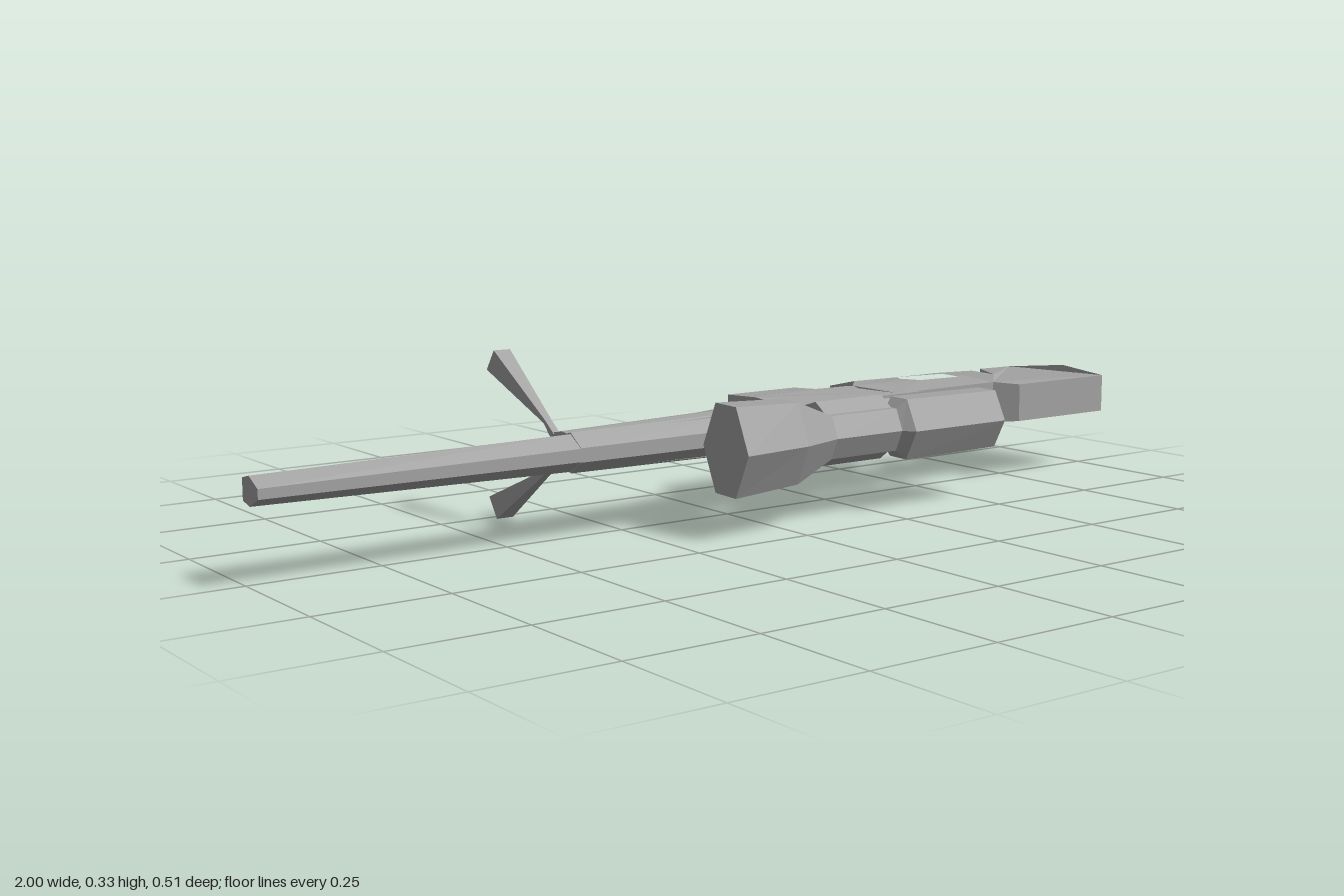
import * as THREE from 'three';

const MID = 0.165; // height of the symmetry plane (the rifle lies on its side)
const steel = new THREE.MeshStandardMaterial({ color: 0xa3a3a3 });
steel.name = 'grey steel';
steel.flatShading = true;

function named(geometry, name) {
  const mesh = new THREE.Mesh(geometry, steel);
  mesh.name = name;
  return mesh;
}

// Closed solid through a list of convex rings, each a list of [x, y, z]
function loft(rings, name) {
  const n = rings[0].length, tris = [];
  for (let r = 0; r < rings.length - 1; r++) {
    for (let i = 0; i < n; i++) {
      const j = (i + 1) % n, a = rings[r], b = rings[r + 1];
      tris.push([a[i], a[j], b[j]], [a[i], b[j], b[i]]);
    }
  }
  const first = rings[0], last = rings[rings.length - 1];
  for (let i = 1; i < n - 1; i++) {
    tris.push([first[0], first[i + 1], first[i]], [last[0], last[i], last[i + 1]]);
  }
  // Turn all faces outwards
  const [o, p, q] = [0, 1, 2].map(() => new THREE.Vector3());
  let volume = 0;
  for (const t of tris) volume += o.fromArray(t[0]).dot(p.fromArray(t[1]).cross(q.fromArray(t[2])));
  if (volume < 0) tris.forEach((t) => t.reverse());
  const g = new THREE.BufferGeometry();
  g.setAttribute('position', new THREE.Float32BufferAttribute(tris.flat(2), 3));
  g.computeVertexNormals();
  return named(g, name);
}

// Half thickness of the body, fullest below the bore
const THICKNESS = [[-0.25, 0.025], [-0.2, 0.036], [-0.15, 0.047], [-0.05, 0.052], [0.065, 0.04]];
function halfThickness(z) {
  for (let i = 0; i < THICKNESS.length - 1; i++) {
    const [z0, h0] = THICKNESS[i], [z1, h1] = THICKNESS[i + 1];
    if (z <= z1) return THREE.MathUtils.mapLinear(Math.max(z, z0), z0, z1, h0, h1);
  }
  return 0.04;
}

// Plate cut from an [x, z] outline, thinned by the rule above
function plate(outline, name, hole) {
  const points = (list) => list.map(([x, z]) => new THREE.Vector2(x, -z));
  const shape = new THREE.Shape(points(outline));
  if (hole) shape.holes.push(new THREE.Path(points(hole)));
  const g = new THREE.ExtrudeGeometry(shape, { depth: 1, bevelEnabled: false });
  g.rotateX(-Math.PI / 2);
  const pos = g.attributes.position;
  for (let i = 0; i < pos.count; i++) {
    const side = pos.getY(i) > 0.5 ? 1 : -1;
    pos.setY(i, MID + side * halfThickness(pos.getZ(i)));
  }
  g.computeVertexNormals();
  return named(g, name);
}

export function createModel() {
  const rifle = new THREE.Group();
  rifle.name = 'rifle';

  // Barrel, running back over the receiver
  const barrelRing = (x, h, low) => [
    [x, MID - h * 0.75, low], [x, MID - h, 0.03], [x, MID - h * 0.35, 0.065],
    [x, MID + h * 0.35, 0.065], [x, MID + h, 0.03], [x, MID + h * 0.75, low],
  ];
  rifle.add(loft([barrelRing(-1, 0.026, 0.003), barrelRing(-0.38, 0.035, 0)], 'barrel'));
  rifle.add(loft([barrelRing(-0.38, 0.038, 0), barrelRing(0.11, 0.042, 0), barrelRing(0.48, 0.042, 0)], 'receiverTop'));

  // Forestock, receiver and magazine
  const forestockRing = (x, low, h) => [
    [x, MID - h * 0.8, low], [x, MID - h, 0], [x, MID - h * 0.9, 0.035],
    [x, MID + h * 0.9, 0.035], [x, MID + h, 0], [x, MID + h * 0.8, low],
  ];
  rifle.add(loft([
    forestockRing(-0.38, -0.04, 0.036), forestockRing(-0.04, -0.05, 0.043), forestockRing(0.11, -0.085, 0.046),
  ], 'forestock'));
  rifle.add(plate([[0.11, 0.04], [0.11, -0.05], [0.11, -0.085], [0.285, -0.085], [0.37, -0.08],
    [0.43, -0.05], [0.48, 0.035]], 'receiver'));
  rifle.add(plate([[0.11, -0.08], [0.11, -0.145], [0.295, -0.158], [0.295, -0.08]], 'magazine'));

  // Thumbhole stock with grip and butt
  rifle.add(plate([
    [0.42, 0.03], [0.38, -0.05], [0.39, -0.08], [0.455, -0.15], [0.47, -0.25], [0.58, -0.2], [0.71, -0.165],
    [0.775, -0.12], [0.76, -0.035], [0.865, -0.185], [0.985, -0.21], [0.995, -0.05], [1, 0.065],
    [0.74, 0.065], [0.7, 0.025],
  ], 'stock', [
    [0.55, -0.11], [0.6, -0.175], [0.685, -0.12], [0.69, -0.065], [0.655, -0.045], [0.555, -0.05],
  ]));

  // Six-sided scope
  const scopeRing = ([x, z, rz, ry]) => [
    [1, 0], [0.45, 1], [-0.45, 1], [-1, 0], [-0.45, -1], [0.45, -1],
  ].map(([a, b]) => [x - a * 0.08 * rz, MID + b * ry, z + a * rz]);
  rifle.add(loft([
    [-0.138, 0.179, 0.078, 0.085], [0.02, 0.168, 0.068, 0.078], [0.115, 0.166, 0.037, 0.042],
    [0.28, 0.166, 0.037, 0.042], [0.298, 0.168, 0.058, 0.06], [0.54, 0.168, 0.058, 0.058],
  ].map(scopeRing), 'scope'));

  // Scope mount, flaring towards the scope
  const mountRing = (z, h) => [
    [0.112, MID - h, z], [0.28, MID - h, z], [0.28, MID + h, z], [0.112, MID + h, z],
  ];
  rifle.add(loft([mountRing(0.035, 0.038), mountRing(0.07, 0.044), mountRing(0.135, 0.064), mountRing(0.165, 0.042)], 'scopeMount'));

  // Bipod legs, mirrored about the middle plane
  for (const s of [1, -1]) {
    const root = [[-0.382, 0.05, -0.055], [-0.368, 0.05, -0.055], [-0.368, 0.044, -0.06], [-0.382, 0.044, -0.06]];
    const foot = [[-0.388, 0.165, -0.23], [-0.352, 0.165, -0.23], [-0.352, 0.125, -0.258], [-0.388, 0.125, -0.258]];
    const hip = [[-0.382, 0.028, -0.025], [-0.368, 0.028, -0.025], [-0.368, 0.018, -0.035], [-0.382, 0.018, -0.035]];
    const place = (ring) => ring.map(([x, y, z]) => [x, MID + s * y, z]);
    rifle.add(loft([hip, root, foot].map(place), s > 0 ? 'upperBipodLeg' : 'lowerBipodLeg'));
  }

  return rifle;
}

★ ★ ★ ★

• [EXERCISE OBJECTIVE]:
Repeat, exactly as they stand above, the lines from the line with "[x, MID + h * 0.35, 0.065], [x, MID" to the line with "[0.43, -0.05], [0.48, 0.035]], 'receiver'));", both lines included.

• [RESULT OF THE TASK]:
    [x, MID + h * 0.35, 0.065], [x, MID + h, 0.03], [x, MID + h * 0.75, low],
  ];
  rifle.add(loft([barrelRing(-1, 0.026, 0.003), barrelRing(-0.38, 0.035, 0)], 'barrel'));
  rifle.add(loft([barrelRing(-0.38, 0.038, 0), barrelRing(0.11, 0.042, 0), barrelRing(0.48, 0.042, 0)], 'receiverTop'));

  // Forestock, receiver and magazine
  const forestockRing = (x, low, h) => [
    [x, MID - h * 0.8, low], [x, MID - h, 0], [x, MID - h * 0.9, 0.035],
    [x, MID + h * 0.9, 0.035], [x, MID + h, 0], [x, MID + h * 0.8, low],
  ];
  rifle.add(loft([
    forestockRing(-0.38, -0.04, 0.036), forestockRing(-0.04, -0.05, 0.043), forestockRing(0.11, -0.085, 0.046),
  ], 'forestock'));
  rifle.add(plate([[0.11, 0.04], [0.11, -0.05], [0.11, -0.085], [0.285, -0.085], [0.37, -0.08],
    [0.43, -0.05], [0.48, 0.035]], 'receiver'));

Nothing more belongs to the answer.